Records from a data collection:
╭──
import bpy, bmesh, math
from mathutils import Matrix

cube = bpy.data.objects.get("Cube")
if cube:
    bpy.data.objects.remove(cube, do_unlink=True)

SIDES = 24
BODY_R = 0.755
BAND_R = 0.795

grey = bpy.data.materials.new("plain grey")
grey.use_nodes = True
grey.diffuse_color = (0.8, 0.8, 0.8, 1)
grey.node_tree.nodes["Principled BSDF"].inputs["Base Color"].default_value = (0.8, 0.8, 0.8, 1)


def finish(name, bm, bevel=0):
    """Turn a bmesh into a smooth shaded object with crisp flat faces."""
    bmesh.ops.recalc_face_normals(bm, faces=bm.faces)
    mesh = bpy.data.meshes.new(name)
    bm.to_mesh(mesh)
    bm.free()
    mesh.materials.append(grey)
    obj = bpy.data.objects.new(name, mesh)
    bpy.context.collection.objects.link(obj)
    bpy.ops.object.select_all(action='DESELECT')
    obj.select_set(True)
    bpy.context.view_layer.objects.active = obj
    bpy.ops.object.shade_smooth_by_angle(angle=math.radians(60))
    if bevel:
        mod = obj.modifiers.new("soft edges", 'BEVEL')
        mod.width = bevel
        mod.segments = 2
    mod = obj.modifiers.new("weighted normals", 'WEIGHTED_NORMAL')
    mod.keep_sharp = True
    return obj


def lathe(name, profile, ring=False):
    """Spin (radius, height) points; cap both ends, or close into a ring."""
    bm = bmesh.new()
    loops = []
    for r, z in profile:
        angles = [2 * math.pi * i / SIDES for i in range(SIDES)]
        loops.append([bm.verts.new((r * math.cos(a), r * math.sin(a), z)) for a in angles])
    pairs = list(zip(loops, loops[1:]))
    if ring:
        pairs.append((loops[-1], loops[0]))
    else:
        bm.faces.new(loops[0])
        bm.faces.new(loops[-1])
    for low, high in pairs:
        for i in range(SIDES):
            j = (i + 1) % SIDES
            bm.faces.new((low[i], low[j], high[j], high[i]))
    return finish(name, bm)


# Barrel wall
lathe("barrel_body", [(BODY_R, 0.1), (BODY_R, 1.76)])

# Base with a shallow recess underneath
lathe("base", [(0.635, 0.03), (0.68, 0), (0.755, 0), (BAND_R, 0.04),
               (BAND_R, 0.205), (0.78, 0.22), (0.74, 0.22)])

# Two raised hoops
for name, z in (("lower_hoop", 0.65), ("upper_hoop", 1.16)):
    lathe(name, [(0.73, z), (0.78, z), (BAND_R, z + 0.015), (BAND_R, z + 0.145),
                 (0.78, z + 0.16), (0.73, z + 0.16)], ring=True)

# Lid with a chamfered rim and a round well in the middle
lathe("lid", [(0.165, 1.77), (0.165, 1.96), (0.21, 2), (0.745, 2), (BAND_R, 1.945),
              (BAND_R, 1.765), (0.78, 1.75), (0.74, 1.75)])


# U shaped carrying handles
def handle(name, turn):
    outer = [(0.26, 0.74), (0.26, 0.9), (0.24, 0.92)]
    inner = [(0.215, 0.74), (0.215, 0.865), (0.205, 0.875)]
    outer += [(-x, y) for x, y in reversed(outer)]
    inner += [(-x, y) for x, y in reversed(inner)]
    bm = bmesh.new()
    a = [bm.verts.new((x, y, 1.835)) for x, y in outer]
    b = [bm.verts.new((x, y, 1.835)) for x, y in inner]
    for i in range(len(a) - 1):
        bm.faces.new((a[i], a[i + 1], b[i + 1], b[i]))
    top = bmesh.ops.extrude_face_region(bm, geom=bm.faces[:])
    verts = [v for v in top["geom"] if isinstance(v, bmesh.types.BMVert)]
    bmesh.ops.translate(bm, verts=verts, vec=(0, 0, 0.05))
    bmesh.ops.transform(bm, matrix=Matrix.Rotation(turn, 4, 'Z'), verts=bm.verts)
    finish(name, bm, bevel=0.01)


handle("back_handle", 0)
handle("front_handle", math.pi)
╰──
What is expected » If a line of the records above holds the word "verts", show it.

Response to this task »
        loops.append([bm.verts.new((r * math.cos(a), r * math.sin(a), z)) for a in angles])
    a = [bm.verts.new((x, y, 1.835)) for x, y in outer]
    b = [bm.verts.new((x, y, 1.835)) for x, y in inner]
    verts = [v for v in top["geom"] if isinstance(v, bmesh.types.BMVert)]
    bmesh.ops.translate(bm, verts=verts, vec=(0, 0, 0.05))
    bmesh.ops.transform(bm, matrix=Matrix.Rotation(turn, 4, 'Z'), verts=bm.verts)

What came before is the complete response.